Released: Feb. 1, 1995

In a whirlwind tour of 13 archaeological sites around the world, Fagan's sleepy, fact-heavy narrative fails to present major scientific discoveries as much more than the sum of their plodding details. Fagan (Quest for the Past, 1994, etc.) has a solid grasp of the complexities and innovations of the discipline's techniques. Nevertheless, his central point, that archaeologists are now using advanced scientific technology and have transformed themselves from ``diggers to time detectives,'' should come as no surprise to anyone with even a mild interest in science. The book is compelling in those sections where Fagan details the highly specific conclusions that archaeologists draw from mundane bits of evidence (bone-fragment analysis reveals the prehistoric Anasazi of the American Southwest practiced cannibalism) and the use of high-technology instruments to explain the mysteries of ancient civilizations (the use of NASA satellites to determine how the Maya fed their large population). But Fagan undermines his stated purpose by discussing several major discoveries that were based on low-technology innovations (the flotation tank that separates out prehistoric seeds from a site on the Euphrates river) and no technology (the interpretation of Mayan glyphs by creative linguists). Nowhere does the book explain why these particular discoveries were profiled, and not all chapters include explanatory illustrations beyond a map.

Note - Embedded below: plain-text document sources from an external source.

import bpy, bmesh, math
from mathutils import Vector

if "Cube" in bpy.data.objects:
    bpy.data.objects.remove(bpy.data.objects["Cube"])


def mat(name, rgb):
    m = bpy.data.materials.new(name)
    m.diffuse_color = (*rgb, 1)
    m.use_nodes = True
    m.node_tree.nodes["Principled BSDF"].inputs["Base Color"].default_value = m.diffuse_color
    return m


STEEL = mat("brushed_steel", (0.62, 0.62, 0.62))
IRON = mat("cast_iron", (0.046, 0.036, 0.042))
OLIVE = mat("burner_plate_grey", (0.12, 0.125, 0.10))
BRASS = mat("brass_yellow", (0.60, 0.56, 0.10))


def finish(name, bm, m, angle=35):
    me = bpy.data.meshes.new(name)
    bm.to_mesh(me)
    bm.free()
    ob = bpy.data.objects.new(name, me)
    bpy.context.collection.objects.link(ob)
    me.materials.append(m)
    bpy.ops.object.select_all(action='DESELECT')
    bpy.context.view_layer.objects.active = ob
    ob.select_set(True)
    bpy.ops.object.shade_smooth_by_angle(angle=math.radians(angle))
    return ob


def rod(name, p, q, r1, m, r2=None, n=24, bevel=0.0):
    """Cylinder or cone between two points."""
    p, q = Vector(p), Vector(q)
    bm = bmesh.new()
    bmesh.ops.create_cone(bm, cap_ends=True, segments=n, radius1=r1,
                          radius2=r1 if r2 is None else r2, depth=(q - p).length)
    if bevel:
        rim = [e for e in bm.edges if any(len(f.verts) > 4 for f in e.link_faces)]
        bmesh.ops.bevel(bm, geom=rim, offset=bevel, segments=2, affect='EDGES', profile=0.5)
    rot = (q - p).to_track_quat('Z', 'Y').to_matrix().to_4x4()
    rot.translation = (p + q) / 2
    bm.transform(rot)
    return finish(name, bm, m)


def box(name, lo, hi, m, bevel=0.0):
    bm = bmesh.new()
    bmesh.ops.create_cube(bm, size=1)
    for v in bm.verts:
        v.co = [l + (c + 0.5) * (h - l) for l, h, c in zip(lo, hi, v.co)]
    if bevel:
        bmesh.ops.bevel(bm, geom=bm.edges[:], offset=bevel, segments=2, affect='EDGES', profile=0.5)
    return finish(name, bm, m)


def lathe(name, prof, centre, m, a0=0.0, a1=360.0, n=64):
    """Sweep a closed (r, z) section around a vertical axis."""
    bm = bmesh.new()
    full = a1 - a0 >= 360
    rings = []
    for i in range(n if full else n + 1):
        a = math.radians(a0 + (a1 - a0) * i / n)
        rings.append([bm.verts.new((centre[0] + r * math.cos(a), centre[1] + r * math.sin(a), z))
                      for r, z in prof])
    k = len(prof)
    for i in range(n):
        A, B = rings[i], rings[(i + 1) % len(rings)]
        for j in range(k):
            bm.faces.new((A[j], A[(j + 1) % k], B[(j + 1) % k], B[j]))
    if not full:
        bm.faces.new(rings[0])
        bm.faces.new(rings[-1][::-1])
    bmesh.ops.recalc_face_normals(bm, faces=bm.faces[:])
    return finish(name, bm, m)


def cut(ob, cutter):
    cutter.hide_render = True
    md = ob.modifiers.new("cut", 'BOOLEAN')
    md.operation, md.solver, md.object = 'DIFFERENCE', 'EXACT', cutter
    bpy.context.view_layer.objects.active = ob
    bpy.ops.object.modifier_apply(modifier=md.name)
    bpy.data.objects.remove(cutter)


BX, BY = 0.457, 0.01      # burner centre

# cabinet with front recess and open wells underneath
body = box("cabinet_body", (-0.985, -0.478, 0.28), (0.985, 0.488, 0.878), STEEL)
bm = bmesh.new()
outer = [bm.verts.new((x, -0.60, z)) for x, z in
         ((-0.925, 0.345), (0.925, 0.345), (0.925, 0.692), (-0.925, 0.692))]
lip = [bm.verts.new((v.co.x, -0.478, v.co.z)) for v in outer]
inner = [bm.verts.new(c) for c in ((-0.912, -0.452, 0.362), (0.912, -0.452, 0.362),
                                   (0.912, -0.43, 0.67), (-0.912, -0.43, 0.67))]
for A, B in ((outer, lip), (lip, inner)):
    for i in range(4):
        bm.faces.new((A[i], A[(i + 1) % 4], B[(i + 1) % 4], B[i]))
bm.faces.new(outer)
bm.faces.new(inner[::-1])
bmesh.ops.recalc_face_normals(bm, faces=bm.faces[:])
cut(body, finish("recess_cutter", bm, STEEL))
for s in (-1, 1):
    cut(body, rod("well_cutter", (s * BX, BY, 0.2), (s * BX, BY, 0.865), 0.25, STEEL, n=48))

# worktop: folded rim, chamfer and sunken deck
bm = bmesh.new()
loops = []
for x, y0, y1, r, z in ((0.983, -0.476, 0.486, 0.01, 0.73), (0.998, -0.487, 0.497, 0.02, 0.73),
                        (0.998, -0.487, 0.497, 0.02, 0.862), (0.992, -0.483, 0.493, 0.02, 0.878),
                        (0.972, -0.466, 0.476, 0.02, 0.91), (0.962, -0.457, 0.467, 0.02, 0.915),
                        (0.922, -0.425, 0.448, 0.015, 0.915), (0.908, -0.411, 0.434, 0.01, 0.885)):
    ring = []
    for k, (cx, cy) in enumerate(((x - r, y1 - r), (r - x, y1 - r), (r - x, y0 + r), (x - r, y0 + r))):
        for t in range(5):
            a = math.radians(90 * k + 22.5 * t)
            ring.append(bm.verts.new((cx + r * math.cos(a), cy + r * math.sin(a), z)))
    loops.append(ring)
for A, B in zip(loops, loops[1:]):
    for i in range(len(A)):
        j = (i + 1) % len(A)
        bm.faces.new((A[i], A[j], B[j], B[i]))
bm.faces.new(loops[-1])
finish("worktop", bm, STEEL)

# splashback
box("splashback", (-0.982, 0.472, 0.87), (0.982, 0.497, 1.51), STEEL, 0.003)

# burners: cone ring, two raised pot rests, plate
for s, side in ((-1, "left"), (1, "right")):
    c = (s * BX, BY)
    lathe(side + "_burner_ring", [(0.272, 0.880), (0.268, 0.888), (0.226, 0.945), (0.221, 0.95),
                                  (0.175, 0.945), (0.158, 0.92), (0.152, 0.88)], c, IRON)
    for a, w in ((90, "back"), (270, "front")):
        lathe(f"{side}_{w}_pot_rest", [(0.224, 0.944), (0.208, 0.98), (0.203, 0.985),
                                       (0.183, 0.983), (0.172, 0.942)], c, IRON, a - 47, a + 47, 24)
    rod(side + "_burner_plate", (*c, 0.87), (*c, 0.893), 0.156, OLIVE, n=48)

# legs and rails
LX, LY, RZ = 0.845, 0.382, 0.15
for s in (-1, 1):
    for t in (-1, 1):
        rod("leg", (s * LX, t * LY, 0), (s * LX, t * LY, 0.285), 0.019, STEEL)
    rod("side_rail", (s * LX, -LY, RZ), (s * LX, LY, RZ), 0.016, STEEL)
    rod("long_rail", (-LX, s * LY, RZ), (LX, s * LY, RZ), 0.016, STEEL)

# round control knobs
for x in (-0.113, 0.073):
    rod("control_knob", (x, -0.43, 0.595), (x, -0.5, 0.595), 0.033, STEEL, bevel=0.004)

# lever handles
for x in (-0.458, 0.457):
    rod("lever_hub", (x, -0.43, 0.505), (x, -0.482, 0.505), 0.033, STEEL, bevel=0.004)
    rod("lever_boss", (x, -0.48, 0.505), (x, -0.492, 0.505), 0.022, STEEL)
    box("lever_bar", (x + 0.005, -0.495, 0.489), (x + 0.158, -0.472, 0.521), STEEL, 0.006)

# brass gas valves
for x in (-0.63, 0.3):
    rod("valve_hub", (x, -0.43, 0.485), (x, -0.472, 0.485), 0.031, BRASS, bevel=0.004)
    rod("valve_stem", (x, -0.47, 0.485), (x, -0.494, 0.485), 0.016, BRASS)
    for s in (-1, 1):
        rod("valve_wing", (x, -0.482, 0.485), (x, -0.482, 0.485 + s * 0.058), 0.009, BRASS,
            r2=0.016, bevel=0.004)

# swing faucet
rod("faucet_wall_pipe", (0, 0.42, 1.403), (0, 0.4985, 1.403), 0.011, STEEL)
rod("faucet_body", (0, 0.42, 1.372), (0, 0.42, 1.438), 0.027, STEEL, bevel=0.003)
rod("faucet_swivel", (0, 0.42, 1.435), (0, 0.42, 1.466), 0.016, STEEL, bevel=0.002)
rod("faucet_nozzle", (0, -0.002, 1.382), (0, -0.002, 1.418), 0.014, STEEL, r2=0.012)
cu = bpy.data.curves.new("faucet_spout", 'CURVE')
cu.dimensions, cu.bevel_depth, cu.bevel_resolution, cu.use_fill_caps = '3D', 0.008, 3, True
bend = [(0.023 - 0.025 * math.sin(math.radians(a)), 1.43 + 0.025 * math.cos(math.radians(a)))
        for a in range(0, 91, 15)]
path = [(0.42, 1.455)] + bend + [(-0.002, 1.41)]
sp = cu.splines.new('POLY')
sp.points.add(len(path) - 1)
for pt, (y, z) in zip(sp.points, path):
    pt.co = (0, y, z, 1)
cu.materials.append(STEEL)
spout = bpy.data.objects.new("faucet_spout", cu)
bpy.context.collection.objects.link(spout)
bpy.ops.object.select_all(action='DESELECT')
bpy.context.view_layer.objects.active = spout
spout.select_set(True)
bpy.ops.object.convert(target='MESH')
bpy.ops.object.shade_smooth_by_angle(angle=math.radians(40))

As such, Time Detectives is plagued by a general sense of incoherence, which is heightened by overgeneralizations, absurd arguments (the ``similarity'' between violent conflict among the pre-Columbian Chumash Indians and present-day homicide statistics), and glaringly obvious statements: ``No single genius `invented' agriculture.'' The most serious flaw is Fagan's failure to communicate the excitement of archaeological research. We are left with a detailed but superficial review of the important findings of several modern archaeologists. (8 pages b&w photos, not seen; 26 line drawings) Read full book review >